[Now me] Likewise with Scripture and Slavery. To understand it's application you need to first to do the hard work to learn the worldview of the people for whom it was written, abstract the principles and rules and bring them forward. When R. Hillel said, "Love thy neighbor is the whole Torah; the rest is the explanation." Where might slavery fit in that principle? Inerrancy of the Bible does not mean one must set aside ones reason when practicing exegesis. Likewise, today you would have to search far and wide I think to find a theologian who would interpret Scripture as supporting slavery ... why do you think that is the case when as you (and for the Old Testament Milgrom concurs) says that "Scant few passages in Scripture attest to an antislavery idealism ..."

Milgrom points out that as today's democracies and enlightened ideals have failed to stomp out slavery (in 2001 there were an estimated 27 million slaves in the world ... only Antarctica is free of slavery (some 50,000 in the US alone)) why do you think it would be wise for anti-slavery laws if admitted into Torah to have taken root? The principles are certainly there, if applied, is that not enough?

Perry Willis said...

I have been reading the Biblical-slavery thread that has been running on several blogs for several days now. I have nothing to add to the point-counterpoint exchanges I have read. Rather, I want to state a general impression I have of the Biblical apologists who have made comments. I am struck by the quick-sand nature of all of their arguments. I feel confident in asserting that they would not for a moment accept the kind of reasoning, nuancing, and rationalization they engage in when trying to make the Bible appear better than it really is, were they to hear such arguments made on behalf of Islam or some other religion or belief-system they oppose. I feel constantly that I am being confronted with a deep and pervasive moral relativism which asserts weak standards of reason for itself, and strong standards for everyone else.

What would happen if religious minds judged their own beliefs by the same standards they employ to judge the beliefs of others? I, for one, suspect that we would have no religion anymore. But how do you get a rootless relativist to apply consistent standards? It seems impossible, and so I just watch with a mingled reaction of awe, amusement, fear, disgust, and fatigue, as the religious relativists of all stripes tie themselves in knots. In short, it is to laugh, it is to cry.

Jonathan said...

Mark. It sounds to me like you are arguing against a literal interpretation of the Bible, which is fine.

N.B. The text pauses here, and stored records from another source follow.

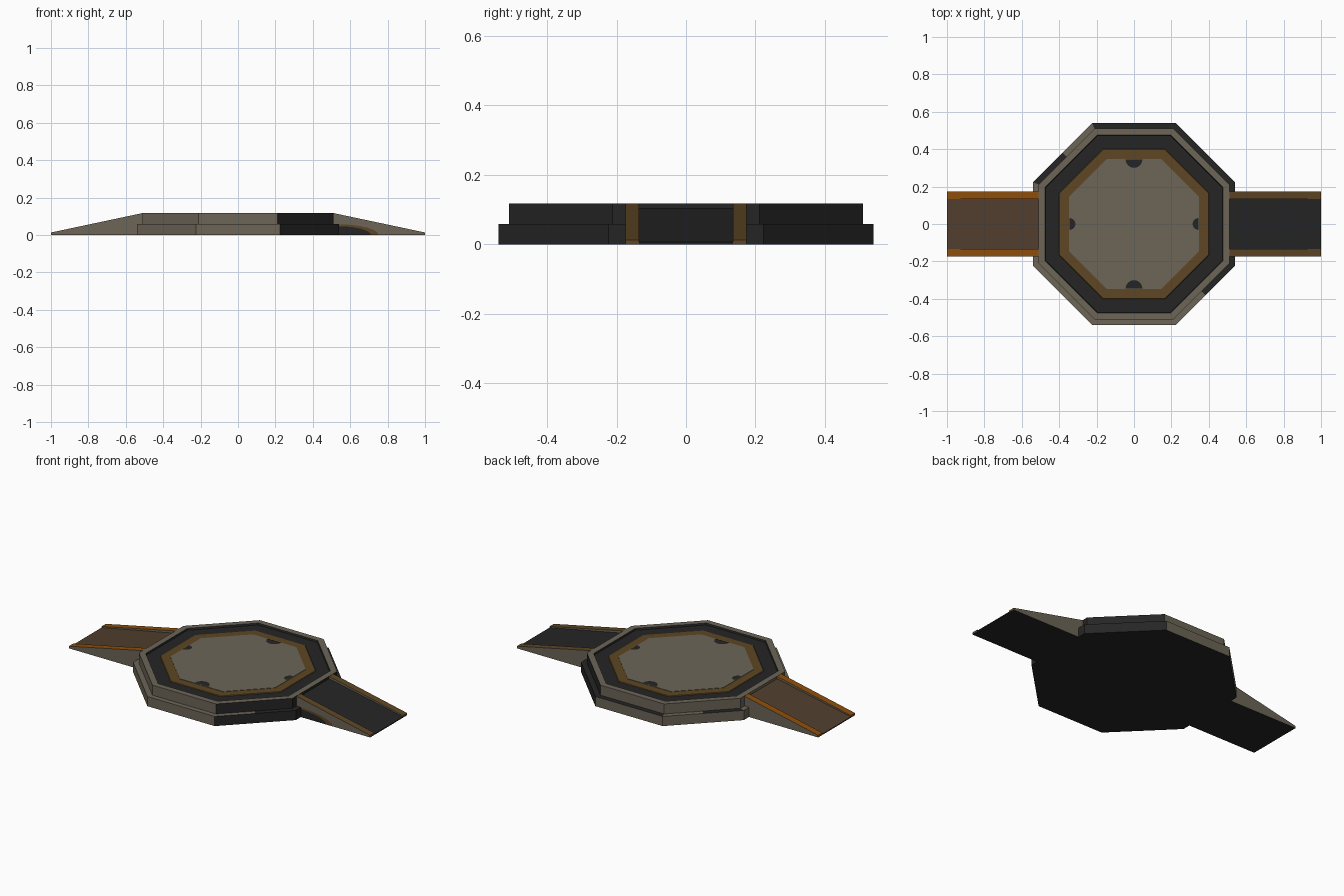
import bpy, bmesh, math

if "Cube" in bpy.data.objects:
    bpy.data.objects.remove(bpy.data.objects["Cube"])

def srgb(c):
    c /= 255
    return c / 12.92 if c <= 0.04045 else ((c + 0.055) / 1.055) ** 2.4

def mat(name, r, g, b):
    m = bpy.data.materials.new(name)
    m.diffuse_color = (srgb(r), srgb(g), srgb(b), 1)
    m.use_nodes = True
    m.node_tree.nodes["Principled BSDF"].inputs["Base Color"].default_value = m.diffuse_color
    return m

GREY = mat("warm grey", 108, 101, 87)
BLACK = mat("charcoal", 37, 37, 38)
BROWN = mat("dark bronze", 94, 70, 36)
ORANGE = mat("burnt orange", 140, 78, 10)
TAN = mat("dull brown", 80, 62, 46)

def make(name, bm, mats, rule=None):
    bmesh.ops.recalc_face_normals(bm, faces=bm.faces)
    bm.normal_update()
    if rule:
        for f in bm.faces:
            f.material_index = rule(f)
    me = bpy.data.meshes.new(name)
    bm.to_mesh(me)
    bm.free()
    for m in mats:
        me.materials.append(m)
    ob = bpy.data.objects.new(name, me)
    bpy.context.collection.objects.link(ob)
    return ob

def octagon(a):
    # corners of an octagon with apothem a, plus the middle of each side
    pts = []
    for i in range(16):
        t = math.radians(22.5 * i)
        r = a if i % 2 == 0 else a / math.cos(math.pi / 8)
        pts.append((r * math.cos(t), r * math.sin(t)))
    return pts

def loft(levels):
    # closed solid through a list of (apothem, height) octagons
    bm = bmesh.new()
    rings = [[bm.verts.new((x, y, z)) for x, y in octagon(a)] for a, z in levels]
    for lo, hi in zip(rings, rings[1:]):
        for i in range(16):
            j = (i + 1) % 16
            bm.faces.new((lo[i], lo[j], hi[j], hi[i]))
    bm.faces.new(rings[0][::-1])
    bm.faces.new(rings[-1])
    return bm

# Stepped platform body with a raised rim and a sunken deck
def body_rule(f):
    c, n = f.calc_center_median(), f.normal
    if n.z < -0.5:
        return 1
    if abs(n.z) < 0.3:
        return 1 if n.x > 0.3 and c.z < 0.11 or math.hypot(c.x, c.y) < 0.495 else 0
    ang = math.degrees(math.atan2(c.y, c.x)) % 360
    if c.z < 0.07:
        return 1 if ang < 112 or 135 < ang < 158 or ang > 315 else 0
    return 0 if len(f.verts) == 4 and math.hypot(c.x, c.y) > 0.478 else 1

make("platform_body", loft([(0.54, 0), (0.54, 0.058), (0.51, 0.058), (0.51, 0.118),
                            (0.475, 0.118), (0.472, 0.108)]), [GREY, BLACK], body_rule)

# Deck trim and centre plate, thin
make("deck_trim", loft([(0.402, 0.107), (0.398, 0.111)]), [BROWN])
make("centre_plate", loft([(0.348, 0.110), (0.348, 0.113)]), [GREY])

# Half-round dark notches at the edge of the centre plate
bm = bmesh.new()
for k in range(4):
    t = k * math.pi / 2
    r = 0.045 if k % 2 else 0.032
    pts = []
    for i in range(9):
        s = t + math.pi / 2 + math.pi * i / 8
        pts.append((0.345 * math.cos(t) + r * math.cos(s), 0.345 * math.sin(t) + r * math.sin(s)))
    bm.faces.new([bm.verts.new((x, y, 0.1145)) for x, y in pts])
make("centre_notches", bm, [BLACK])

# Ramps: wedge solids pulled out across y
def wedge(y0, y1, side, drop):
    prof = [(0.5, 0), (1.0, 0), (1.0, 0.013 - drop * 0.5), (0.51, 0.117 - drop), (0.5, 0.117 - drop)]
    bm = bmesh.new()
    a = [bm.verts.new((side * x, y0, z)) for x, z in prof]
    b = [bm.verts.new((side * x, y1, z)) for x, z in prof]
    bm.faces.new(a)
    bm.faces.new(b[::-1])
    for i in range(5):
        j = (i + 1) % 5
        bm.faces.new((a[i], b[i], b[j], a[j]))
    return bm

def ramp_rule(f):
    if abs(f.normal.y) > 0.5:
        return 1
    return 2 if f.normal.z < -0.5 else 0

for label, side, floor, rail in (("left", -1, TAN, ORANGE), ("right", 1, BLACK, BROWN)):
    make(label + "_ramp_floor", wedge(-0.135, 0.135, side, 0.014), [floor, GREY, BLACK], ramp_rule)
    for end, s in (("front", -1), ("back", 1)):
        y0, y1 = sorted((s * 0.135, s * 0.175))
        make(f"{label}_ramp_{end}_rail", wedge(y0, y1, side, 0), [rail, GREY, BLACK], ramp_rule)

# Dark curved patch with a bronze edge low on the front of the right ramp
for name, y, k, m in (("ramp_patch_edge", -0.1755, 1.0, BROWN), ("ramp_patch", -0.176, 0.82, BLACK)):
    bm = bmesh.new()
    pts = [(0.53, 0)] + [(0.53 + 0.22 * k * math.cos(i * math.pi / 16),
                          0.057 * k * math.sin(i * math.pi / 16)) for i in range(9)]
    bm.faces.new([bm.verts.new((x, y, z)) for x, z in pts])
    make(name, bm, [m])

But it seems to me that when confronted with issues like this, "fundamentalists" or "literalists" all of a sudden become liberal theologians.

Mark said...

Jon,

I'm a little fresh behind my ears with respect to my Christian faith to have hard and fast ideas of inerrancy, liberal vs literal. I'm working on another post on this however, we'll see if that helps clear things up.

One consideration though that occurred to me last night. Leviticus and much of the OT canon was laid down in text during the excillic period in Babylon, when in fact the Hebrews were themselves enslaved. Might it be more difficult if not suicidal for a people to write open direct confrontational against their current lot. Polytheists are often more tolerant of those who worship other gods, but worship one who teaches that their current state and the institution in which they dwell is against that religion might be a prescription for genocide.